---------- Input data

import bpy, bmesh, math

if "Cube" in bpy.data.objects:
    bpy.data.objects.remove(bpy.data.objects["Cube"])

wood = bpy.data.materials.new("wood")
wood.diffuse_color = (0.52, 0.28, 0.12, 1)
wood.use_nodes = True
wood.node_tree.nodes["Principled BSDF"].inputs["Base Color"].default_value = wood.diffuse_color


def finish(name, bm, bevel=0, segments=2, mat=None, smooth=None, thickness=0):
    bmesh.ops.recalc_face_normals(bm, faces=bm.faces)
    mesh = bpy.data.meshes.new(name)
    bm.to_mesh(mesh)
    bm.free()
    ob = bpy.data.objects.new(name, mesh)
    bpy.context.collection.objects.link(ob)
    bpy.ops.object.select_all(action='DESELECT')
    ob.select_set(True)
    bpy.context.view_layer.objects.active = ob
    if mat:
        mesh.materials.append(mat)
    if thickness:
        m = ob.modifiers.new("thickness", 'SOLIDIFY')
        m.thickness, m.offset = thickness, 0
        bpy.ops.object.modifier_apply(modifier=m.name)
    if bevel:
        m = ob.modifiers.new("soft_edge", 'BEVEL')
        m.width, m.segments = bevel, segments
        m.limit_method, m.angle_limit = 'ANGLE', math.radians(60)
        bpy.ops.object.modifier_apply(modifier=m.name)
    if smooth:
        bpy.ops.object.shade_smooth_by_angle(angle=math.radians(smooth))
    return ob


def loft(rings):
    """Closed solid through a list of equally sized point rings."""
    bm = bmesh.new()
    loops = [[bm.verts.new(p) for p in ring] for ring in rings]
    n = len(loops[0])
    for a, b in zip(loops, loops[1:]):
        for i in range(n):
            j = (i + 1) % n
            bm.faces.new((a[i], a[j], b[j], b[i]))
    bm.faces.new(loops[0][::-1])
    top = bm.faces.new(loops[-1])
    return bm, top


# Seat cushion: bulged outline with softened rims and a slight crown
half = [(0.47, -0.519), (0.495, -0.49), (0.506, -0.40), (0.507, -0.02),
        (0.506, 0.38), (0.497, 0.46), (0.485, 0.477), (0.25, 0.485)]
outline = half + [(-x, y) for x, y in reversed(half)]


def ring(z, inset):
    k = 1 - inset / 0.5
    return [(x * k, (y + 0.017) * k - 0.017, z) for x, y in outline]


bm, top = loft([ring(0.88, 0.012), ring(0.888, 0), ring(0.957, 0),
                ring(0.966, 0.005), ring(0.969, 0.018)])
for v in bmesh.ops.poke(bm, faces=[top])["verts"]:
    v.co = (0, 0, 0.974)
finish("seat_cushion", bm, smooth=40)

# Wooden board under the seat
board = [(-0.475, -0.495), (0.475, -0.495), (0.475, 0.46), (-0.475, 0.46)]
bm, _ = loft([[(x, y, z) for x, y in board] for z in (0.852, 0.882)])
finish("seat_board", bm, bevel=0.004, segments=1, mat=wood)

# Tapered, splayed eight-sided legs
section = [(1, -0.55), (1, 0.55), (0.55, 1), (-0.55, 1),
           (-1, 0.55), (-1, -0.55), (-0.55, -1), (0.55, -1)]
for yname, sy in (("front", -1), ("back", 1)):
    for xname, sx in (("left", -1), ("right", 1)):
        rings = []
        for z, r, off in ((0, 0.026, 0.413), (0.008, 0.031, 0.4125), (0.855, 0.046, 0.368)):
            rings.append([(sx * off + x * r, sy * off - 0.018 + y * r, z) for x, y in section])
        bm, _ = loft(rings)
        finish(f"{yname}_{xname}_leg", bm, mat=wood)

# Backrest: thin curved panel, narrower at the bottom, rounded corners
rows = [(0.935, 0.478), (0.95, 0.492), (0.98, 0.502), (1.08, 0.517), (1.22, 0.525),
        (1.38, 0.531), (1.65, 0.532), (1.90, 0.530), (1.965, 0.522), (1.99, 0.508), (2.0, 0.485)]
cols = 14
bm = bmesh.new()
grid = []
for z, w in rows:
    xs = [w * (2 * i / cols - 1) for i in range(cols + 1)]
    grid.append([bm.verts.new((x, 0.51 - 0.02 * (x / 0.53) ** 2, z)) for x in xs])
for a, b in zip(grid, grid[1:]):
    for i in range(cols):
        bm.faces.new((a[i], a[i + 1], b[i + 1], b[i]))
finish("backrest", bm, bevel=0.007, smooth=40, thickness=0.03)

--------------------

> **What you need to do**:
Note every line above where the string "loft" shows up, and copy those lines.

> **Response box**:
def loft(rings):
bm, top = loft([ring(0.88, 0.012), ring(0.888, 0), ring(0.957, 0),
bm, _ = loft([[(x, y, z) for x, y in board] for z in (0.852, 0.882)])
        bm, _ = loft(rings)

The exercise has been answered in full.